Interview with Dr Kara Britt — Peter MacCallum Cancer Centre
Written by Martine Harte.
“I guess that’s alarming when we look at the changes in the trends that we’re having as a society in terms of childbearing. So globally we have less children. We are breastfeeding for a shorter period. And we tend to have start our families a lot older.” Dr Kara Britt.
Under Dr Kara Britt’s white coat beats a compassionate heart.
Can you imagine a world where there is a preventative to reduce the risk of hormonal breast cancer? Well, it’s closer than you may think.
She and the team at Peter MacCallum are working to explain why women who have children early in life are less likely to develop breast cancer.
This interview isn’t designed to alarm or guilt anyone into their life decisions, it’s about empowerment.
Dr Kara Britt is one of the awesome researchers who can do what she does because of money raised by events such as the Mother’s Day Classic so she’s also here to remind us registrations are open.
Martine Harte: Can you tell us a little about your research?
Dr Kara Britt: We’re looking at behaviours or risk factors that can decrease your risk of developing breast cancer, we already know that eating healthily reduces your risk of breast cancer, as does drinking less alcohol.
What is perhaps less well known is that the risk is decreased if you have children.
Even though we’ve known this since the 1800’s we still don’t know how pregnancy protects the breast against breast cancer.
So interesting, what age bracket are you talking?
Dr Kara Britt: So women who are under 35 when they have their first child are known to have a decrease in breast cancer risk.
I guess that’s alarming when we look at the changes in the trends that we’re having as a society in terms of childbearing.
So globally we have less children.
We are breastfeeding for a shorter period.
And we tend to have start our families a lot older.

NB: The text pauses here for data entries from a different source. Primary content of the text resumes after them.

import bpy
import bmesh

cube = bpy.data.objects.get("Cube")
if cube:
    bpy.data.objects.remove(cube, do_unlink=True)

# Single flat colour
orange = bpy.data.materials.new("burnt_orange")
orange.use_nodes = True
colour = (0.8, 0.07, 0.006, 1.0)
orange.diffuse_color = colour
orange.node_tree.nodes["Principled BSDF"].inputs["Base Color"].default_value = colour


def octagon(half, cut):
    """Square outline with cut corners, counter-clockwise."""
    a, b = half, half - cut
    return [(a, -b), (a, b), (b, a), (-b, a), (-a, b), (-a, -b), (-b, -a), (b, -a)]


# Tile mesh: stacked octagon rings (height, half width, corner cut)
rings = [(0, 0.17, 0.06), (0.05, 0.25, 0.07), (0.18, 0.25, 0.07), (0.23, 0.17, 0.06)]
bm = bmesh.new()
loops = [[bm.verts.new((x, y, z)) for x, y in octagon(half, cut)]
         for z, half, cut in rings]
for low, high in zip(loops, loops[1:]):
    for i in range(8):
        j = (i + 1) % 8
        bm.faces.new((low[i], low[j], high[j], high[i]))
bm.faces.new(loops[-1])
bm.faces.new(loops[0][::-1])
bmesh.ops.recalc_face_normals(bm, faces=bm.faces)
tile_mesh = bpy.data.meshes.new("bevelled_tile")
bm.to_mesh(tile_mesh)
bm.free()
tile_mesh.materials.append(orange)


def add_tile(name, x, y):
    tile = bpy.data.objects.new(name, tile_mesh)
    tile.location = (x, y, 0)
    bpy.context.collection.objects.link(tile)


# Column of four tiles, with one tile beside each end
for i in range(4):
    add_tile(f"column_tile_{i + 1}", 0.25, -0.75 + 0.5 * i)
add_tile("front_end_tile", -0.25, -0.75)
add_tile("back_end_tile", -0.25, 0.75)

So many of us feel we can pursue the career and then pause it, do you often feel people might be scared not to pursue their career goals?
Dr Kara Britt: That’s a really topical question. We don’t want to dictate to women what age they should start having their children but I guess by us researching why young mothers have these benefits we can provide women with some information (once we know the answers) to make their own informed decisions.
If we can explain to women why childbearing early can decrease their breast cancer risk it might help them to make this personal and important decision.
Even better than that, we’re hoping we can find a preventative that mirrors the affects of having those early pregnancies then those decisions won’t be so hard for them to make.
I understand your mum was diagnosed in her late 40’s are you happy to take us back to that point in your life?
Dr Kara Britt: Absolutely, it was a very sad experience for my whole family, as we lost our best friend.
However, we tried to look at it also as a positive experience in that it brought our family closer and gave me a passion to continue breast cancer research. My mother succumbed to the disease in 2010.
It was extremely hard losing my mother and I think a lot of people reading your article participating in the Mother’s Day Classic this year would have been through the same thing.
The Mother’s Day Classic is part of my family tradition, it has the best vibe despite what is bringing everyone together.
Dr Kara Britt: People are coming together and celebrating the life of their loved ones, or the fact they’ve got through chemotherapy session or have gone into remission. You have to celebrate everything.
We go to the classic with grandparents, uncles, aunties, friends and it’s a celebration of my mother’s life.
It’s also a bit of a tear jerker because you see amongst the sea of pink the tribute cards for those lost to this disease.
Two of my dear friends have recently found out they have the gene – one of the awesome things about scientific advancements – does your research impact on that?
Dr Kara Britt: If we find a preventative it may be able to fight all types of cancer not just hormonal cancers. We will test it in genetic cancers, BRCA1 and BRCA2.
In terms of your lifetime are you hopeful Kara that we’ll win this fight?
Dr Kara Britt: I’m definitely hopeful we’ll find a preventative in my lifetime, the classic is the single largest donor to Australian breast cancer research through its support of the National Breast Cancer Foundation.
We’re getting closer and closer to finding something that’s going to reduce our risk.
Source: Engaging Women - Unlocking life tips from inspiring minds